== What you need to do ==
Here is a block of records. Copy every line in it that includes "fillet".

[[ Dataset excerpts, beginning ]]

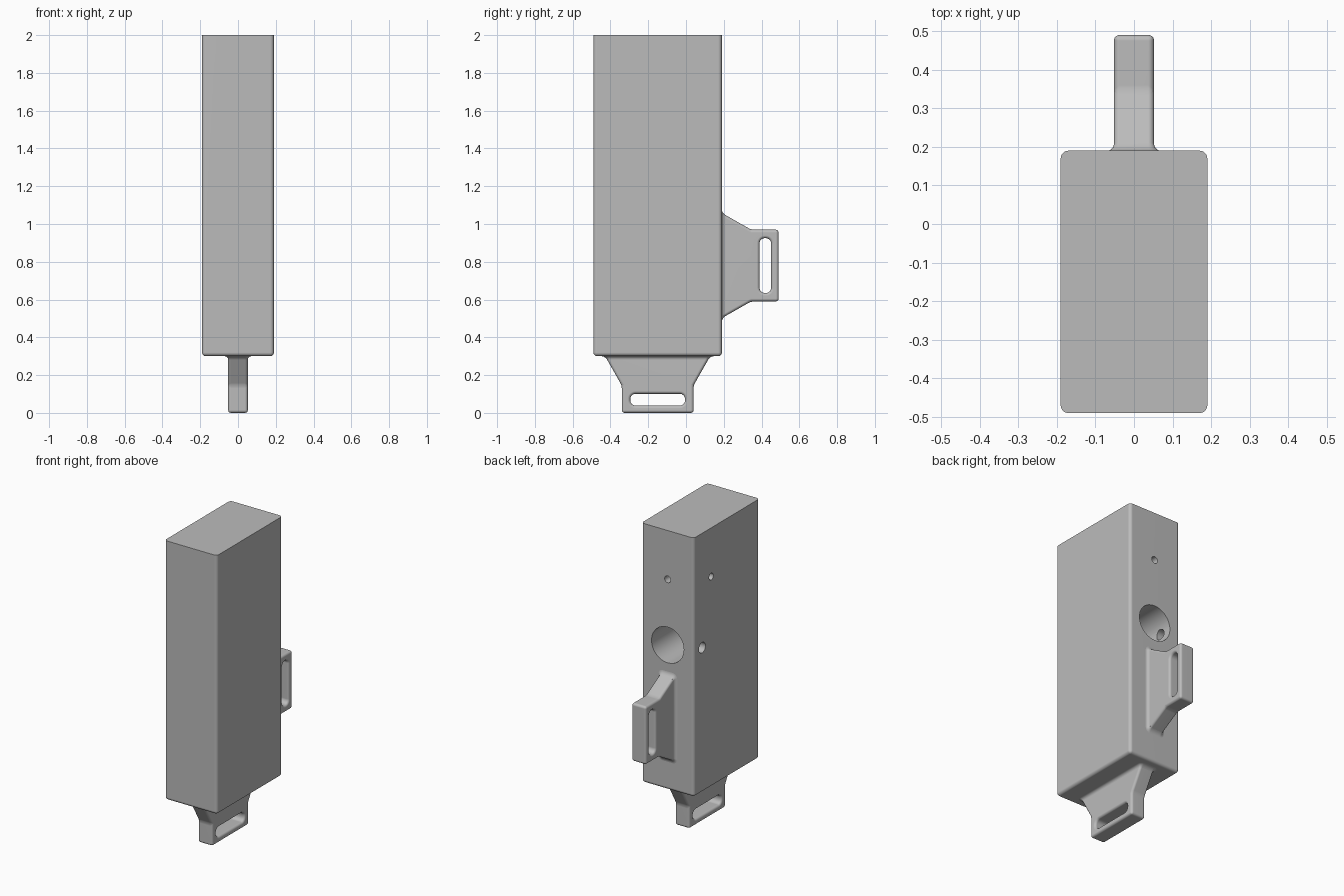
import bpy, bmesh
from math import pi, sin, cos, radians
from mathutils import Matrix, Vector

if "Cube" in bpy.data.objects:
    bpy.data.objects.remove(bpy.data.objects["Cube"], do_unlink=True)

grey = bpy.data.materials.new("plain grey")
grey.use_nodes = True
grey.diffuse_color = (0.5, 0.5, 0.5, 1)
grey.node_tree.nodes["Principled BSDF"].inputs["Base Color"].default_value = (0.5, 0.5, 0.5, 1)


def make(name, bm):
    bmesh.ops.recalc_face_normals(bm, faces=bm.faces)
    mesh = bpy.data.meshes.new(name)
    bm.to_mesh(mesh)
    bm.free()
    mesh.materials.append(grey)
    obj = bpy.data.objects.new(name, mesh)
    bpy.context.collection.objects.link(obj)
    return obj


def activate(obj):
    bpy.ops.object.select_all(action='DESELECT')
    obj.select_set(True)
    bpy.context.view_layer.objects.active = obj


def cut(obj, cutter):
    mod = obj.modifiers.new("cut", 'BOOLEAN')
    mod.operation, mod.solver, mod.object = 'DIFFERENCE', 'EXACT', cutter
    activate(obj)
    bpy.ops.object.modifier_apply(modifier=mod.name)
    bpy.data.objects.remove(cutter, do_unlink=True)


def finish(obj):
    activate(obj)
    bpy.ops.object.shade_smooth_by_angle(angle=radians(35))
    obj.modifiers.new("weighted normals", 'WEIGHTED_NORMAL').keep_sharp = True


def rounded_rect(hu, hv, r, n=6):
    """Corner-rounded rectangle outline as 2D points."""
    pts = []
    for i, (su, sv) in enumerate(((1, 1), (-1, 1), (-1, -1), (1, -1))):
        for k in range(n + 1):
            a = (i + k / n) * pi / 2
            pts.append((su * (hu - r) + r * cos(a), sv * (hv - r) + r * sin(a)))
    return pts


def prism(name, outline, half):
    """Extrude a (y, z) outline symmetrically along x."""
    bm = bmesh.new()
    face = bm.faces.new([bm.verts.new((-half, y, z)) for y, z in outline])
    new = bmesh.ops.extrude_face_region(bm, geom=[face])["geom"]
    bmesh.ops.translate(bm, vec=(2 * half, 0, 0),
                        verts=[g for g in new if isinstance(g, bmesh.types.BMVert)])
    return make(name, bm)


# Body: rounded everywhere except round the top rim
bm = bmesh.new()
bmesh.ops.create_cube(bm, size=1, matrix=Matrix.Translation((0, -0.15, 1.15))
                      @ Matrix.Diagonal((0.38, 0.68, 1.7, 1)))
soft = [e for e in bm.edges if min(v.co.z for v in e.verts) < 1]
bmesh.ops.bevel(bm, geom=soft, offset=0.02, segments=5, profile=0.5, affect='EDGES')
body = make("body", bm)


# Blind round holes: mouth position, inward direction, radius, depth
def drill(mouth, inward, radius, depth):
    d = Vector(inward)
    bm = bmesh.new()
    bmesh.ops.create_cone(bm, cap_ends=True, segments=48, radius1=radius,
                          radius2=radius, depth=2 * depth)
    bm.transform(Matrix.Translation(mouth) @ d.to_track_quat('Z', 'Y').to_matrix().to_4x4())
    cut(body, make("drill", bm))


drill((0, 0.19, 1.25), (0, -1, 0), 0.117, 0.32)
drill((0, 0.19, 1.68), (0, -1, 0), 0.022, 0.1)
drill((0, -0.49, 1.68), (0, 1, 0), 0.022, 0.1)
for y in (0.01, -0.34):
    drill((-0.19, y, 1.68), (1, 0, 0), 0.022, 0.1)
for y in (0.104, -0.03):
    drill((-0.19, y, 1.25), (1, 0, 0), 0.034, 0.13)
finish(body)


# Strap lugs: built pointing down from z = 0, then placed
def lug(name, placement):
    half, base, tip, knee, end, sink = 0.052, 0.278, 0.19, -0.155, -0.3, 0.03
    right = [(base, sink), (base, 0), (tip, knee), (tip, end)]
    outline = right + [(-y, z) for y, z in reversed(right)]
    obj = prism(name, outline, half)
    slot = [(u, v - 0.23) for u, v in rounded_rect(0.145, 0.031, 0.028)]
    cut(obj, prism("slot_cutter", slot, 0.2))
    bevel = obj.modifiers.new("bevel", 'BEVEL')
    bevel.width, bevel.segments = 0.015, 4
    bevel.limit_method, bevel.angle_limit = 'ANGLE', radians(25)
    activate(obj)
    bpy.ops.object.modifier_apply(modifier="bevel")
    obj.matrix_world = placement
    finish(obj)

    # Concave fillet where the lug meets the body
    r, steps = 0.018, 5
    bm = bmesh.new()
    rings = []
    for k in range(steps + 1):
        a = k / steps * pi / 2
        flare, drop = r * (1 - sin(a)), r * (1 - cos(a))
        hy = base - drop * (base - tip) / -knee + flare
        ring = rounded_rect(half + flare, hy, 0.015 + flare, 4)
        rings.append([bm.verts.new((x, y, -drop)) for x, y in ring])
    for low, high in zip(rings, rings[1:]):
        for i in range(len(low)):
            j = (i + 1) % len(low)
            bm.faces.new((low[i], low[j], high[j], high[i]))
    bm.faces.new(rings[0])
    bm.faces.new(rings[-1])
    fillet = make(name + "_fillet", bm)
    fillet.matrix_world = placement
    finish(fillet)


lug("bottom_lug", Matrix.Translation((0, -0.15, 0.3)))
lug("back_lug", Matrix.Translation((0, 0.19, 0.78)) @ Matrix.Rotation(pi / 2, 4, 'X'))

[[ Dataset excerpts, end ]]

== Answer box ==
    # Concave fillet where the lug meets the body
    fillet = make(name + "_fillet", bm)
    fillet.matrix_world = placement
    finish(fillet)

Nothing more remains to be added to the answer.